§ **DIRECTIONS**: Give the entries again exactly, without pictures.

Saved entries:
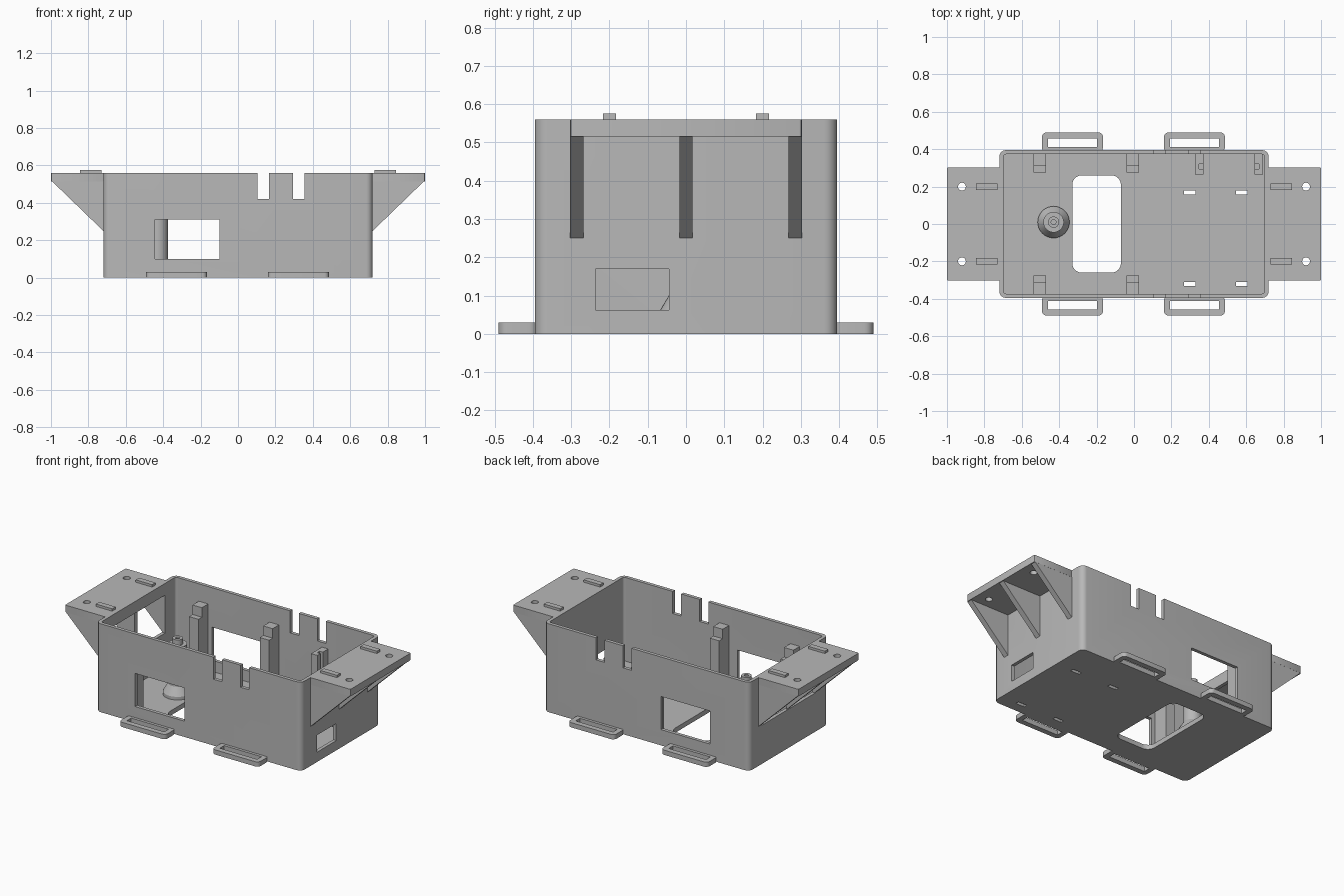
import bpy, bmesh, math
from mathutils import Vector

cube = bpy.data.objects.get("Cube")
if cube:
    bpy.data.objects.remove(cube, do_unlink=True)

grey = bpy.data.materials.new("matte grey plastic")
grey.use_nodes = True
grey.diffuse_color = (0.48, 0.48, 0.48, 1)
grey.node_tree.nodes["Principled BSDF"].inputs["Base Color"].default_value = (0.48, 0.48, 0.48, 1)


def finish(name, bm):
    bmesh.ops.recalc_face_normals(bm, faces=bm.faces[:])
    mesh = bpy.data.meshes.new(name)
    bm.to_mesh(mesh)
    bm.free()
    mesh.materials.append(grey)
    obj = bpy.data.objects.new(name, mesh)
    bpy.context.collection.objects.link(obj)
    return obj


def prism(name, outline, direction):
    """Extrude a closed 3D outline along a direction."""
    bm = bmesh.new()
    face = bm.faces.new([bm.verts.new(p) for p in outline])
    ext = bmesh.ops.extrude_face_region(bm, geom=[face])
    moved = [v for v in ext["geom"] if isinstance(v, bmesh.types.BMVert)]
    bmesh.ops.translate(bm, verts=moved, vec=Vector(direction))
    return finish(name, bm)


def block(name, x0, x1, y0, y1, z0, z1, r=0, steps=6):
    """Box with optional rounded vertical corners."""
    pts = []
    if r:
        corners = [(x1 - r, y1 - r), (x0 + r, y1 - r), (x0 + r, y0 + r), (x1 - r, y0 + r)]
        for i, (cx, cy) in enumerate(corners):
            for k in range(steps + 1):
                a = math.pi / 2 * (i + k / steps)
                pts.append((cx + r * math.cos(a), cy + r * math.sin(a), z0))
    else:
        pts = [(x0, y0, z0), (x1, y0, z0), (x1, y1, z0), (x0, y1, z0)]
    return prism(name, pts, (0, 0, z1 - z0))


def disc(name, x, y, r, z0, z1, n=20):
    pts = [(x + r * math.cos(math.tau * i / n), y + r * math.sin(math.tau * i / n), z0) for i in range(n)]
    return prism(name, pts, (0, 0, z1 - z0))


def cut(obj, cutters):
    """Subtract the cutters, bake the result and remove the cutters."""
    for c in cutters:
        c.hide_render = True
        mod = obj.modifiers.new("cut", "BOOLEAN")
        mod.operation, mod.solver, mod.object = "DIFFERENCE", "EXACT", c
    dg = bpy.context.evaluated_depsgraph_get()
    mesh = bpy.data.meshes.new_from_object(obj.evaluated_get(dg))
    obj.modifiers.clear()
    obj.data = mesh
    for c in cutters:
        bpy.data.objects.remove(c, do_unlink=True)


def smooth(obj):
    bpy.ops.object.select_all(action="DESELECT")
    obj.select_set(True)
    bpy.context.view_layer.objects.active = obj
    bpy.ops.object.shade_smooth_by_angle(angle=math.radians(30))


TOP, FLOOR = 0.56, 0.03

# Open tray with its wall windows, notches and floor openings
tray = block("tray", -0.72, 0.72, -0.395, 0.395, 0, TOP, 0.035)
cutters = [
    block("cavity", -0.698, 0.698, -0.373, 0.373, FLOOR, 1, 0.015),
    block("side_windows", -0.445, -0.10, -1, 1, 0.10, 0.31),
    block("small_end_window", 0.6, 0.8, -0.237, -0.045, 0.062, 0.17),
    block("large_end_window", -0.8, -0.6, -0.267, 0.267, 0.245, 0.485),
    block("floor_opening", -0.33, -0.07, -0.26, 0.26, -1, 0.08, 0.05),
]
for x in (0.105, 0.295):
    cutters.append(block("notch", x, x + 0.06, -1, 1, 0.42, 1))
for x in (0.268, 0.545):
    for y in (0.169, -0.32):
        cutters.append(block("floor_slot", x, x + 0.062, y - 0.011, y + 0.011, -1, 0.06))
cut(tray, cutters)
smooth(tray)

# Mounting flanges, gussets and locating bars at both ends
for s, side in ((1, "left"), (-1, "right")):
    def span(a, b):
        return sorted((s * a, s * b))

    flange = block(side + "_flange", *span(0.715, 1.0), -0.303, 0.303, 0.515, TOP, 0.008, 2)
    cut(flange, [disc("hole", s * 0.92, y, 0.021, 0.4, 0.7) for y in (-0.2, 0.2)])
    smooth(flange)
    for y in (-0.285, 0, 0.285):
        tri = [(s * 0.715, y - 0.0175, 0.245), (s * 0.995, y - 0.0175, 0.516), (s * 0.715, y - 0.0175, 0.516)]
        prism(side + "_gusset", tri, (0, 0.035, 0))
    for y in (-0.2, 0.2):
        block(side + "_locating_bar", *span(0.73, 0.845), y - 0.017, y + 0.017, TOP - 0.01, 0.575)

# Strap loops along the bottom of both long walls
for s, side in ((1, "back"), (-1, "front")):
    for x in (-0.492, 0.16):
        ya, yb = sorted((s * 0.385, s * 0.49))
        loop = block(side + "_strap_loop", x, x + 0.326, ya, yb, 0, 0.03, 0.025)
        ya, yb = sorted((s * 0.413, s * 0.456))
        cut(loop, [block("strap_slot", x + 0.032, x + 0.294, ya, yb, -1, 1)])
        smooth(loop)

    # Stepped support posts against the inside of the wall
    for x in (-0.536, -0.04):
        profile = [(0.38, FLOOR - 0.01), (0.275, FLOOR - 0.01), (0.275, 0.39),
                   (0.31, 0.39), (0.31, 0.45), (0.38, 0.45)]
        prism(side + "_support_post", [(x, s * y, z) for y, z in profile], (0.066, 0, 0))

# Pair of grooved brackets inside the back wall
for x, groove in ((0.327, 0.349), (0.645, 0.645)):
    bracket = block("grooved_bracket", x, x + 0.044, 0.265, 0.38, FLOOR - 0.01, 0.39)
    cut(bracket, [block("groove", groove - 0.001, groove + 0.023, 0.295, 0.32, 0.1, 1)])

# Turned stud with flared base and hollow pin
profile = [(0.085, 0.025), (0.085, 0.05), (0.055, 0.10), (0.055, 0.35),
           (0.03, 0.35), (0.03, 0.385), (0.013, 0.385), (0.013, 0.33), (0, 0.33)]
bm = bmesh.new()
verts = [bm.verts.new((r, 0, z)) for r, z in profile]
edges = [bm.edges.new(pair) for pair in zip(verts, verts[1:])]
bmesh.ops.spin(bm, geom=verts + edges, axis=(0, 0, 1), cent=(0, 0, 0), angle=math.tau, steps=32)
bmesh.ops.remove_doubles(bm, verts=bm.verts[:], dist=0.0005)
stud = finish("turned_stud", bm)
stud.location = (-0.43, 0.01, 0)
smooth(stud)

§ **RESULT FOR THIS TASK**:
import bpy, bmesh, math
from mathutils import Vector

cube = bpy.data.objects.get("Cube")
if cube:
    bpy.data.objects.remove(cube, do_unlink=True)

grey = bpy.data.materials.new("matte grey plastic")
grey.use_nodes = True
grey.diffuse_color = (0.48, 0.48, 0.48, 1)
grey.node_tree.nodes["Principled BSDF"].inputs["Base Color"].default_value = (0.48, 0.48, 0.48, 1)


def finish(name, bm):
    bmesh.ops.recalc_face_normals(bm, faces=bm.faces[:])
    mesh = bpy.data.meshes.new(name)
    bm.to_mesh(mesh)
    bm.free()
    mesh.materials.append(grey)
    obj = bpy.data.objects.new(name, mesh)
    bpy.context.collection.objects.link(obj)
    return obj


def prism(name, outline, direction):
    """Extrude a closed 3D outline along a direction."""
    bm = bmesh.new()
    face = bm.faces.new([bm.verts.new(p) for p in outline])
    ext = bmesh.ops.extrude_face_region(bm, geom=[face])
    moved = [v for v in ext["geom"] if isinstance(v, bmesh.types.BMVert)]
    bmesh.ops.translate(bm, verts=moved, vec=Vector(direction))
    return finish(name, bm)


def block(name, x0, x1, y0, y1, z0, z1, r=0, steps=6):
    """Box with optional rounded vertical corners."""
    pts = []
    if r:
        corners = [(x1 - r, y1 - r), (x0 + r, y1 - r), (x0 + r, y0 + r), (x1 - r, y0 + r)]
        for i, (cx, cy) in enumerate(corners):
            for k in range(steps + 1):
                a = math.pi / 2 * (i + k / steps)
                pts.append((cx + r * math.cos(a), cy + r * math.sin(a), z0))
    else:
        pts = [(x0, y0, z0), (x1, y0, z0), (x1, y1, z0), (x0, y1, z0)]
    return prism(name, pts, (0, 0, z1 - z0))


def disc(name, x, y, r, z0, z1, n=20):
    pts = [(x + r * math.cos(math.tau * i / n), y + r * math.sin(math.tau * i / n), z0) for i in range(n)]
    return prism(name, pts, (0, 0, z1 - z0))


def cut(obj, cutters):
    """Subtract the cutters, bake the result and remove the cutters."""
    for c in cutters:
        c.hide_render = True
        mod = obj.modifiers.new("cut", "BOOLEAN")
        mod.operation, mod.solver, mod.object = "DIFFERENCE", "EXACT", c
    dg = bpy.context.evaluated_depsgraph_get()
    mesh = bpy.data.meshes.new_from_object(obj.evaluated_get(dg))
    obj.modifiers.clear()
    obj.data = mesh
    for c in cutters:
        bpy.data.objects.remove(c, do_unlink=True)


def smooth(obj):
    bpy.ops.object.select_all(action="DESELECT")
    obj.select_set(True)
    bpy.context.view_layer.objects.active = obj
    bpy.ops.object.shade_smooth_by_angle(angle=math.radians(30))


TOP, FLOOR = 0.56, 0.03

# Open tray with its wall windows, notches and floor openings
tray = block("tray", -0.72, 0.72, -0.395, 0.395, 0, TOP, 0.035)
cutters = [
    block("cavity", -0.698, 0.698, -0.373, 0.373, FLOOR, 1, 0.015),
    block("side_windows", -0.445, -0.10, -1, 1, 0.10, 0.31),
    block("small_end_window", 0.6, 0.8, -0.237, -0.045, 0.062, 0.17),
    block("large_end_window", -0.8, -0.6, -0.267, 0.267, 0.245, 0.485),
    block("floor_opening", -0.33, -0.07, -0.26, 0.26, -1, 0.08, 0.05),
]
for x in (0.105, 0.295):
    cutters.append(block("notch", x, x + 0.06, -1, 1, 0.42, 1))
for x in (0.268, 0.545):
    for y in (0.169, -0.32):
        cutters.append(block("floor_slot", x, x + 0.062, y - 0.011, y + 0.011, -1, 0.06))
cut(tray, cutters)
smooth(tray)

# Mounting flanges, gussets and locating bars at both ends
for s, side in ((1, "left"), (-1, "right")):
    def span(a, b):
        return sorted((s * a, s * b))

    flange = block(side + "_flange", *span(0.715, 1.0), -0.303, 0.303, 0.515, TOP, 0.008, 2)
    cut(flange, [disc("hole", s * 0.92, y, 0.021, 0.4, 0.7) for y in (-0.2, 0.2)])
    smooth(flange)
    for y in (-0.285, 0, 0.285):
        tri = [(s * 0.715, y - 0.0175, 0.245), (s * 0.995, y - 0.0175, 0.516), (s * 0.715, y - 0.0175, 0.516)]
        prism(side + "_gusset", tri, (0, 0.035, 0))
    for y in (-0.2, 0.2):
        block(side + "_locating_bar", *span(0.73, 0.845), y - 0.017, y + 0.017, TOP - 0.01, 0.575)

# Strap loops along the bottom of both long walls
for s, side in ((1, "back"), (-1, "front")):
    for x in (-0.492, 0.16):
        ya, yb = sorted((s * 0.385, s * 0.49))
        loop = block(side + "_strap_loop", x, x + 0.326, ya, yb, 0, 0.03, 0.025)
        ya, yb = sorted((s * 0.413, s * 0.456))
        cut(loop, [block("strap_slot", x + 0.032, x + 0.294, ya, yb, -1, 1)])
        smooth(loop)

    # Stepped support posts against the inside of the wall
    for x in (-0.536, -0.04):
        profile = [(0.38, FLOOR - 0.01), (0.275, FLOOR - 0.01), (0.275, 0.39),
                   (0.31, 0.39), (0.31, 0.45), (0.38, 0.45)]
        prism(side + "_support_post", [(x, s * y, z) for y, z in profile], (0.066, 0, 0))

# Pair of grooved brackets inside the back wall
for x, groove in ((0.327, 0.349), (0.645, 0.645)):
    bracket = block("grooved_bracket", x, x + 0.044, 0.265, 0.38, FLOOR - 0.01, 0.39)
    cut(bracket, [block("groove", groove - 0.001, groove + 0.023, 0.295, 0.32, 0.1, 1)])

# Turned stud with flared base and hollow pin
profile = [(0.085, 0.025), (0.085, 0.05), (0.055, 0.10), (0.055, 0.35),
           (0.03, 0.35), (0.03, 0.385), (0.013, 0.385), (0.013, 0.33), (0, 0.33)]
bm = bmesh.new()
verts = [bm.verts.new((r, 0, z)) for r, z in profile]
edges = [bm.edges.new(pair) for pair in zip(verts, verts[1:])]
bmesh.ops.spin(bm, geom=verts + edges, axis=(0, 0, 1), cent=(0, 0, 0), angle=math.tau, steps=32)
bmesh.ops.remove_doubles(bm, verts=bm.verts[:], dist=0.0005)
stud = finish("turned_stud", bm)
stud.location = (-0.43, 0.01, 0)
smooth(stud)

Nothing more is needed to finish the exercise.